Starting off as a child performing at school plays and charity performances, Sara Al Qaiwani, the noted Emirati opera singer, is now performing in the UAE to audiences as large as 800 people.
Performing two arias at last week’s ‘Mostly Mozart’ event at the National Theatre Abu Dhabi, Al Qaiwani is set to take the stage at the ‘Debussy, Poet of the Avant-garde’ event at the Sorbonne University Auditorium in Abu Dhabi’s Reem Island on Tuesday.
“ I liked singing, but I didn’t realise just how much body work and athletics are involved in performing this kind of music at an acceptable standard” Tweet this
After years of struggling to pursue her dream, the opera singer is now finally living the life she always wanted.
Born in Al Ain, Al Qaiwani lived in Dubai throughout her childhood, where she attended Latifa School for girls. She was first encouraged to pursue a singing career by the school’s music head, who was also a former opera singer.
“She heard me singing and told me that she would give me free music lessons and so it all started then,” Al Qaiwani told Gulf News in an exclusive interview.
Recalling her first memorable performance at the age of nine, as the good witch in ‘The Wizard of Oz’, Al Qaiwani said: “I remember not being happy with my character and wanting to play the character of Dorothy, but then I told myself I am going to make this fun.”
After hearing herself sing in front of an audience for the first time, she was overwhelmed and knew she wanted to perform again.

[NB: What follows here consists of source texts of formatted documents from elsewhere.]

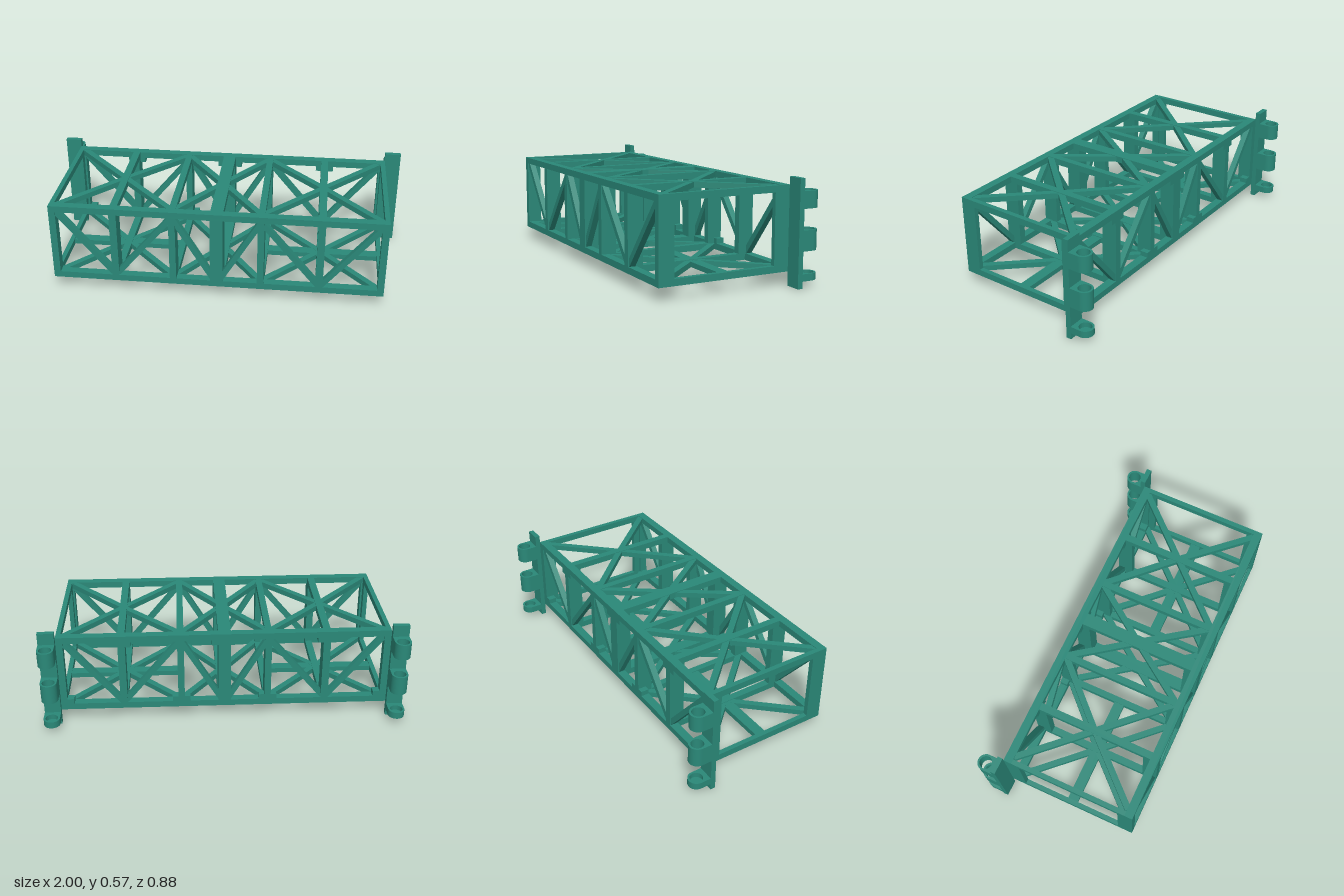
import * as THREE from 'three';

export function createModel() {
  const model = new THREE.Group();
  model.name = 'trussFrame';
  const material = new THREE.MeshStandardMaterial({ color: 0x2a8878, flatShading: true });
  const smooth = new THREE.MeshStandardMaterial({ color: 0x2a8878 });

  const add = (name, geometry, parent = model, mat = material) => {
    const mesh = new THREE.Mesh(geometry, mat);
    mesh.name = name;
    parent.add(mesh);
    return mesh;
  };
  // Box given by its minimum and maximum corners
  const block = (name, x0, x1, y0, y1, z0, z1, parent) => {
    const mesh = add(name, new THREE.BoxGeometry(x1 - x0, y1 - y0, z1 - z0), parent);
    mesh.position.set((x0 + x1) / 2, (y0 + y1) / 2, (z0 + z1) / 2);
    return mesh;
  };
  // Bar in the xy plane between two points
  const strut = (name, x0, y0, x1, y1, width, depth, parent) => {
    const mesh = add(name, new THREE.BoxGeometry(Math.hypot(x1 - x0, y1 - y0), width, depth), parent);
    mesh.position.set((x0 + x1) / 2, (y0 + y1) / 2, 0);
    mesh.rotation.z = Math.atan2(y1 - y0, x1 - x0);
    return mesh;
  };

  const W = 0.91, Y0 = 0.075, Y1 = 0.525, T = 0.036, D = 0.046;
  const ZB = -0.31, ZF = 0.44, ZM = 0.06;
  const verticals = [[-0.56, 0.04], [-0.24, 0.036], [0, 0.07], [0.24, 0.036], [0.56, 0.04]];

  // Front and back side trusses
  for (const [side, z0, z1, inward] of [['front', ZF - D, ZF, -1], ['back', ZB, ZB + D, 1]]) {
    const truss = new THREE.Group();
    truss.name = side + 'Truss';
    model.add(truss);
    const p0 = inward > 0 ? z0 : z1 - 0.086, p1 = inward > 0 ? z0 + 0.086 : z1;
    block('bottomChord', -W, W, Y0, Y0 + T, z0, z1, truss);
    block('topChord', -W, W, Y1 - T, Y1, z0, z1, truss);
    for (const s of [-1, 1]) {
      const a = s * W, b = s * (W - 0.037), c = s * (W - 0.026);
      block('cornerPost', Math.min(a, b), Math.max(a, b), Y0 + T, Y1 - T, z0, z1, truss);
      block('cornerPostFlange', Math.min(a, c), Math.max(a, c), Y0 + T, Y1 - T, p0, p1, truss);
      // Zigzag diagonals
      const path = [[0.875, 0.49], [0.56, 0.105], [0.24, 0.49], [0, 0.085]];
      for (let i = 0; i < 3; i++) {
        const [x0, y0] = path[i], [x1, y1] = path[i + 1];
        strut('diagonal', s * x0, y0, s * x1, y1, 0.03, D - 0.012, truss)
          .position.z = (z0 + z1) / 2;
      }
    }
    for (const [x, w] of verticals)
      block('vertical', x - w / 2, x + w / 2, Y0 + T, Y1 - T, p0, p1, truss);
  }

  // Joint plates on the back truss
  for (const [x, w] of [[-0.56, 0.1], [0, 0.14], [0.56, 0.1]])
    block('topGusset', x - w / 2, x + w / 2, 0.46, Y1 - T, ZB, ZB + D);
  for (const [x, w] of [[-0.855, 0.04], [-0.24, 0.1], [0.24, 0.1], [0.855, 0.04]])
    block('bottomGusset', x - w / 2, x + w / 2, Y0 + T, 0.14, ZB, ZB + D);

  // Top and bottom panels: cross beams and crossing diagonals
  for (const [level, y] of [['top', Y1 - T], ['bottom', Y0]]) {
    const panel = new THREE.Group();
    panel.name = level + 'Panel';
    model.add(panel);
    const beams = [...verticals, [-W + 0.013, 0.026], [W - 0.013, 0.026]];
    for (const [x, w] of beams)
      block('crossBeam', x - w / 2, x + w / 2, y, y + T, ZB + D, ZF - D, panel);
    for (const s of [-1, 1]) for (const z of [ZB + D - 0.005, ZF - D + 0.005]) {
      const path = [[0.87, z], [0.56, ZM], [0.24, z], [0, ZM]];
      for (let i = 0; i < 3; i++) {
        const [x0, za] = path[i], [x1, zb] = path[i + 1];
        const bar = strut('panelDiagonal', s * x0, 0, s * x1, 0, 0.032, 0.034, panel);
        const dx = s * (x1 - x0), dz = zb - za;
        bar.geometry.dispose();
        bar.geometry = new THREE.BoxGeometry(Math.hypot(dx, dz), T - 0.006, 0.034);
        bar.position.set(s * (x0 + x1) / 2, y + T / 2, (za + zb) / 2);
        bar.rotation.set(0, Math.atan2(-dz, dx), 0);
      }
    }
  }

  // Lengthwise floor strips, open around the middle post
  for (const s of [-1, 1]) {
    const a = s * 0.885, b = s * 0.24;
    block('floorStrip', Math.min(a, b), Math.max(a, b), Y0 + 0.004, Y0 + T - 0.004, ZM - 0.03, ZM + 0.03);
  }

  // Hinge knuckle: a lug with a rounded end, optionally bored
  const R = 0.045, CZ = -0.395, PLATE = -0.337;
  const lug = (height, bored) => {
    const shape = new THREE.Shape();
    const back = PLATE - CZ;
    shape.moveTo(-R, -back);
    shape.lineTo(R, -back);
    shape.lineTo(R, 0);
    shape.absarc(0, 0, R, 0, Math.PI, false);
    shape.lineTo(-R, -back);
    if (bored) {
      const hole = new THREE.Path();
      hole.absarc(0, 0, 0.034, 0, Math.PI * 2, true);
      shape.holes.push(hole);
    }
    const g = new THREE.ExtrudeGeometry(shape, { depth: height, bevelEnabled: false, curveSegments: 24 });
    return g.rotateX(-Math.PI / 2);
  };

  // Hinge plates on the back corners
  for (const s of [-1, 1]) {
    const hinge = new THREE.Group();
    hinge.name = s > 0 ? 'leftHinge' : 'rightHinge';
    hinge.position.x = s * 0.955;
    model.add(hinge);
    block('hingePlate', -R, R, 0, 0.566, PLATE, -0.309, hinge);
    for (const [y0, y1, bored] of [[0.037, 0.047, false], [0.047, 0.075, true], [0.192, 0.3, true], [0.41, 0.5, true]])
      add('knuckle', lug(y1 - y0, bored), hinge, smooth).position.set(0, y0, CZ);
  }
  return model;
}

Excited about her first music lesson, she was shown her first opera video by her music teacher. “I thought I was going to sing Disney songs and musical tunes, until she showed me my first classical video and I thought, ‘I don’t know if I want to sing that,’” she said, laughing.
At the age of 15, she was encouraged to explore the world of classical music and her teacher introduced her to songs, composers, roles and types of classical opera music. Al Qaiwani soon found her range.
“I always say this but it’s true, it’s more like your voice chooses the repertoire, not the other way around.”
Continuing to sing at school events, charities and private shows, Al Qaiwani was finally faced with a dead end after completing high school. “After finishing school, the question was whether to pursue music or not, and it was not,” she said, adding that her parents made it clear that singing was just a talent to be enjoyed as a hobby.
After accepting her fate, Al Qaiwani moved to the UK to study chemistry at Imperial College London, which happened to back on to the Royal College of Music. The confusion of adjusting to university life away from home forced her to forget about singing and music altogether.
But she couldn’t stay away for long and soon Al Qaiwani had her first audition. Only then did she realise that there was so much more to learn about becoming a classical performer.
“I liked singing, but I didn’t realise just how much body work and athletics are involved in performing this kind of music at an acceptable standard,” she said. She then continued to focus on her studies and didn’t practise singing at all.
After obtaining her bachelors degree, Al Qaiwani moved back to Dubai and started working for a bank. Two and a half years later, she was surprisingly reminded of just how much she enjoyed singing after bumping into a another student who had been taught by her old school music teacher. Seeing how much her friend had improved, she knew she wanted to get back into music.
“I had a thing in my stomach that told me I had to go and train properly and see what my voice could do.”
With a renewed desire to sing, Al Qaiwani retuned to the UK to do her masters in International Relations at the London School of Economics in 2006. She auditioned once again after being referred by the conductor Bruno Cinquegrani. Although it was hard to maintain regular continuous musical work while she was studying, she was slowly moving back into the music scene.
Currently, Al Qaiwani is in the UK doing her PHD at the London School of Economics, where she is also focusing on her singing. “Working on my PHD in my own time gives me more time to practise singing,” she said, adding that having funding has also changed the game.
With the size of her audiences growing by leaps and bounds, Al Qaiwani is now performing at several events in the UAE and working with multiple international conductors. Her pieces range from aria extractions from a full opera, to pieces known as ‘melodies’ or art songs.
“Depending on the energy on the night and what I am singing, I feel a whole load of different emotions every time,” she said, pointing out that she prefers to take on a role or a character when performing. “I like to get out of myself and into that role and just think of the words and poetry of what I am singing.”
As she steps into the classical music scene even deeper, her family has started to share her excitement. Since she has started singing professionally, working with people from the academy and the director from the Royal Opera House has transformed her hobby into a profession, making her parents more appreciative of her talent. “I would say they’ve become more excited for me,” Al Qaiwani said.
With hopes of one day singing at Vienna State Opera, the classical singer continues to live out her dream in her home country.
“As long as people are enjoying my performance as much I do, I don’t mind where I sing,” she said.